Several security fixes issued in July by Sybase failed to fully address vulnerabilities in versions of its flagship Adaptive Server Enterprise product.
The vulnerabilities exist in versions 15.0.3 and later. According to database security firm Application Security, just two of the 12 flaws the company reported to Sybase earlier this year have been truly fixed. Many of the bugs are privilege escalation issues, while others allow attackers to execute arbitrary code. The most serious of the bugs, CR #694649, has a severity rating of 8.3 on a 10.0 scale.
"The two that were properly fixed are CRs 689823 and 691642," explained Josh Shaul, CTO of Application Security, in a blog post. "For the other 10 issues, Sybase made unsuccessful fixes. With very minor modifications to the original proof of concept code [Application Security's TEAMSHATTER] sent to Sybase in our initial vulnerability report, the exploits still work.
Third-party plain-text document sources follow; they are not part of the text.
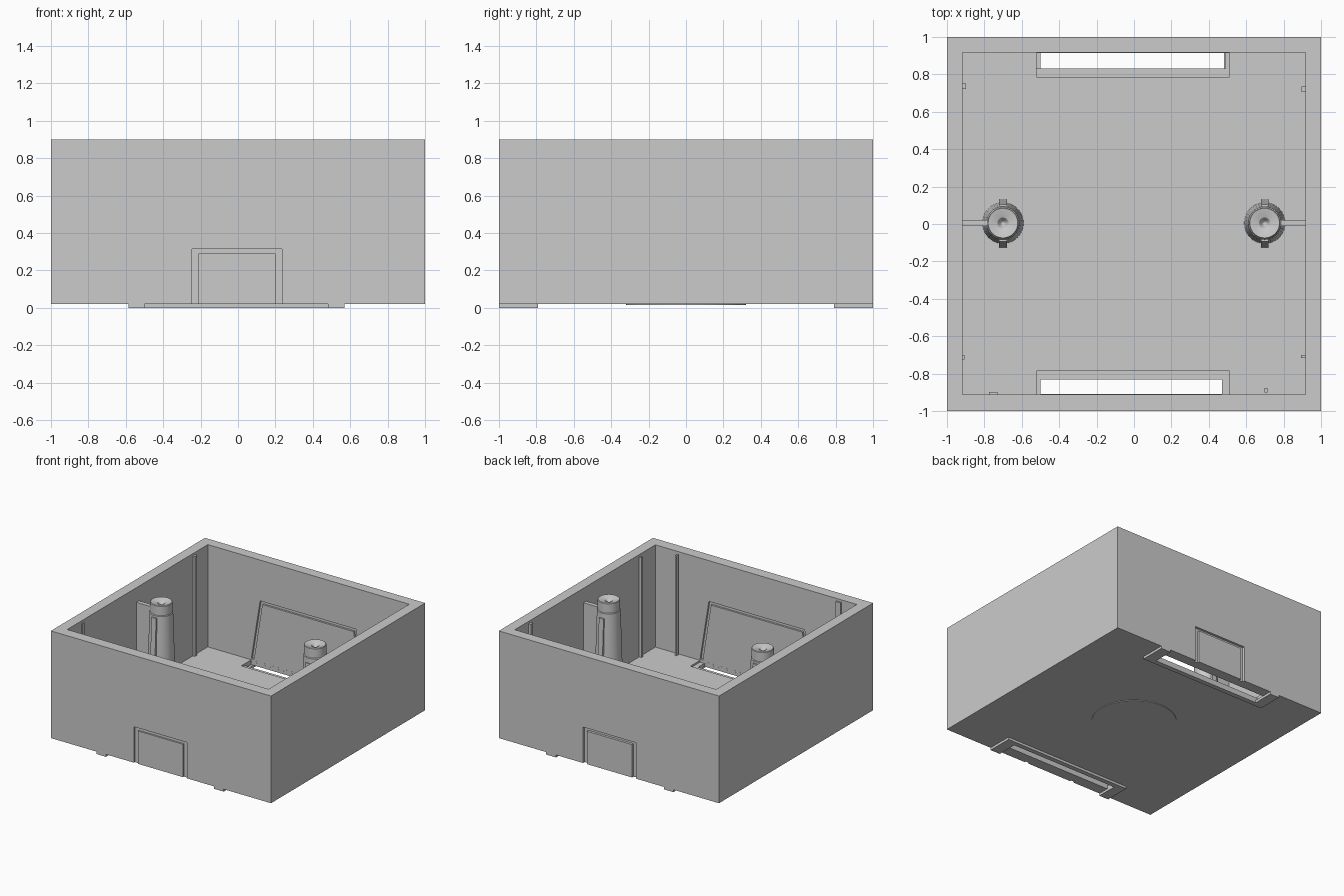
import bpy, bmesh
from math import cos, sin, tau

if "Cube" in bpy.data.objects:
    bpy.data.objects.remove(bpy.data.objects["Cube"])


def make_object(name, bm):
    bmesh.ops.recalc_face_normals(bm, faces=bm.faces)
    me = bpy.data.meshes.new(name)
    bm.to_mesh(me)
    bm.free()
    ob = bpy.data.objects.new(name, me)
    bpy.context.collection.objects.link(ob)
    return ob


def box(name, x0, x1, y0, y1, z0, z1):
    bm = bmesh.new()
    bmesh.ops.create_cube(bm, size=1)
    for v in bm.verts:
        v.co = (x1 if v.co.x > 0 else x0, y1 if v.co.y > 0 else y0, z1 if v.co.z > 0 else z0)
    return make_object(name, bm)


def prism_y(name, pts, y0, y1):
    """Extrude an outline in the x-z plane along y."""
    bm = bmesh.new()
    f = bm.faces.new([bm.verts.new((x, y0, z)) for x, z in pts])
    geo = bmesh.ops.extrude_face_region(bm, geom=[f])["geom"]
    bmesh.ops.translate(bm, vec=(0, y1 - y0, 0),
                        verts=[g for g in geo if isinstance(g, bmesh.types.BMVert)])
    return make_object(name, bm)


def prism_z(name, pts, z0, z1):
    """Extrude an outline in the x-y plane along z."""
    bm = bmesh.new()
    f = bm.faces.new([bm.verts.new((x, y, z0)) for x, y in pts])
    geo = bmesh.ops.extrude_face_region(bm, geom=[f])["geom"]
    bmesh.ops.translate(bm, vec=(0, 0, z1 - z0),
                        verts=[g for g in geo if isinstance(g, bmesh.types.BMVert)])
    return make_object(name, bm)


def lathe(name, profile, cx, cy, n=40):
    bm = bmesh.new()
    rings = []
    for r, z in profile:
        if r == 0:
            rings.append([bm.verts.new((cx, cy, z))] * n)
        else:
            rings.append([bm.verts.new((cx + r * cos(tau * i / n), cy + r * sin(tau * i / n), z))
                          for i in range(n)])
    for a, b in zip(rings, rings[1:]):
        for i in range(n):
            j = (i + 1) % n
            bm.faces.new(list(dict.fromkeys((a[i], a[j], b[j], b[i]))))
    ob = make_object(name, bm)
    bpy.ops.object.select_all(action='DESELECT')
    bpy.context.view_layer.objects.active = ob
    ob.select_set(True)
    bpy.ops.object.shade_smooth_by_angle(angle=0.5)
    return ob


def cut(target, cutter):
    cutter.hide_render = True
    m = target.modifiers.new("cut", 'BOOLEAN')
    m.operation, m.solver, m.object = 'DIFFERENCE', 'EXACT', cutter
    bpy.context.view_layer.objects.active = target
    bpy.ops.object.modifier_apply(modifier=m.name)
    bpy.data.objects.remove(cutter)


def u_outline(x0, x1, base, top, xi0, xi1, inner):
    """Open bracket: legs start at base, crossbar lies between inner and top."""
    return [(x0, base), (x0, top), (x1, top), (x1, base),
            (xi1, base), (xi1, inner), (xi0, inner), (xi0, base)]


# open-topped box
FLOOR = 0.06
shell = box("box_shell", -1, 1, -1, 1, 0.02, 0.9)
cut(shell, box("cavity", -0.915, 0.915, -0.91, 0.915, FLOOR, 1.0))

# floor recesses, slots, knock-out grooves on both end walls
for s, wall, slot in ((-1, 0.91, (-0.50, 0.47)), (1, 0.915, (-0.52, 0.49))):
    def ys(a, b):
        return min(s * a, s * b), max(s * a, s * b)
    cut(shell, box("recess", -0.52, 0.51, *ys(0.785, wall - 0.0005), FLOOR - 0.015, FLOOR + 0.1))
    cut(shell, box("slot", *slot, *ys(0.83, wall - 0.001), -0.1, 0.3))
    depth = 0.012 if s < 0 else 0.02
    cut(shell, prism_y("outer_groove",
                       u_outline(-0.245, 0.235, 0.0, 0.315, -0.21, 0.20, 0.29),
                       *ys(1 - depth, 1.1)))
    inner = [(-0.52, 0.07), (-0.44, 0.565), (0.43, 0.565), (0.51, 0.07),
             (0.485, 0.07), (0.41, 0.54), (-0.42, 0.54), (-0.495, 0.07)]
    cut(shell, prism_y("inner_groove", inner, *ys(wall - 0.05, wall + 0.015)))
    # bracket-shaped foot under each slot
    prism_z("foot_front" if s < 0 else "foot_back",
            [(x, s * y) for x, y in [(-0.585, 1), (-0.585, 0.79), (0.57, 0.79), (0.57, 1),
                                     (0.48, 1), (0.48, 0.83), (-0.50, 0.83), (-0.50, 1)]],
            0.0, 0.021)

# shallow round pad underneath
lathe("bottom_pad", [(0, 0.03), (0.32, 0.03), (0.32, 0.015), (0, 0.015)], 0, 0, 64)

# screw posts with fins and wall ribs
for side, s, cx, top in (("left", -1, -0.70, 0.84), ("right", 1, 0.698, 0.865)):
    cy = 0.005
    lathe("post_" + side,
          [(0, FLOOR - 0.01), (0.11, FLOOR - 0.01), (0.088, top - 0.085), (0.083, top - 0.08),
           (0.083, top - 0.004), (0.079, top), (0.06, top - 0.003), (0.03, top - 0.012),
           (0.015, top - 0.03), (0, top - 0.06)], cx, cy)
    box("wall_rib_" + side, *sorted((cx + s * 0.05, s * 0.92)), cy - 0.017, cy + 0.017,
        FLOOR - 0.01, 0.78)
    for tag, d in (("front", -1), ("back", 1)):
        fin = box("post_fin_%s_%s" % (side, tag), cx - 0.021, cx + 0.021,
                  *sorted((cy + d * 0.04, cy + d * 0.13)), FLOOR - 0.01, 0.74)
        for v in fin.data.vertices:
            if v.co.z > 0.5 and abs(v.co.y - cy) > 0.1:
                v.co.y = cy + d * 0.098

# thin upright ribs along the inside walls
ribs = [(-0.918, -0.897, 0.72, 0.75), (0.895, 0.918, 0.705, 0.735),
        (-0.918, -0.905, -0.725, -0.70), (0.893, 0.918, -0.715, -0.70),
        (-0.775, -0.73, -0.915, -0.897), (0.697, 0.713, -0.90, -0.875)]
for i, r in enumerate(ribs):
    box("upright_rib_%d" % (i + 1), *r, FLOOR - 0.01, 0.88)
It appears that Sybase blocked the specific exploit code we submitted without fixing the underlying vulnerability, and then performed insufficient testing and code review to notice the problem before shipping the patches and publicly disclosing the vulnerability information."
In a follow-up interview, Shaul said that all the vulnerabilities yield full control of ASE. So far, the firm has no evidence either way about whether the vulnerabilities are being actively exploited.
In a statement, Sybase, which was acquired by SAP in 2010, acknowledged the situation and said a new round of fixes are expected to be ready within six weeks.
"SAP takes very seriously any security vulnerability issues from its products," the company said. "Customers will be notified immediately about the vulnerabilities that exist in the various in-market releases of SAP Sybase ASE. It should be noted that the vulnerabilities are protected against any attacks from non-authenticated logins. Currently, there are no reported cases of attacks on these vulnerabilities in SAP Sybase ASE installations at customer sites."
Most of the vulnerabilities require no permissions beyond the ability to log in to Sybase and allow an attacker to take full control over the Sybase server by either assuming the system administrator (SA) role or by loading and running arbitrary Java code, Shaul blogged.
"For the vulnerabilities involving java, there is a workaround," he continued. "Sybase users can disable java in the database. This approach, however, only works for those Sybase systems that have no need for Java. For the vulnerabilities that allow escalation to the SA role, there is unfortunately no workaround."
"In order to protect our customers, TeamSHATTER has released attack signatures to detect exploits of all 12 of these Sybase vulnerabilities using DbProtect," Shaul added. "Users of DbProtect can alert on any attempted exploit in real-time and take automated steps to block the attack and remove the attacker from the system."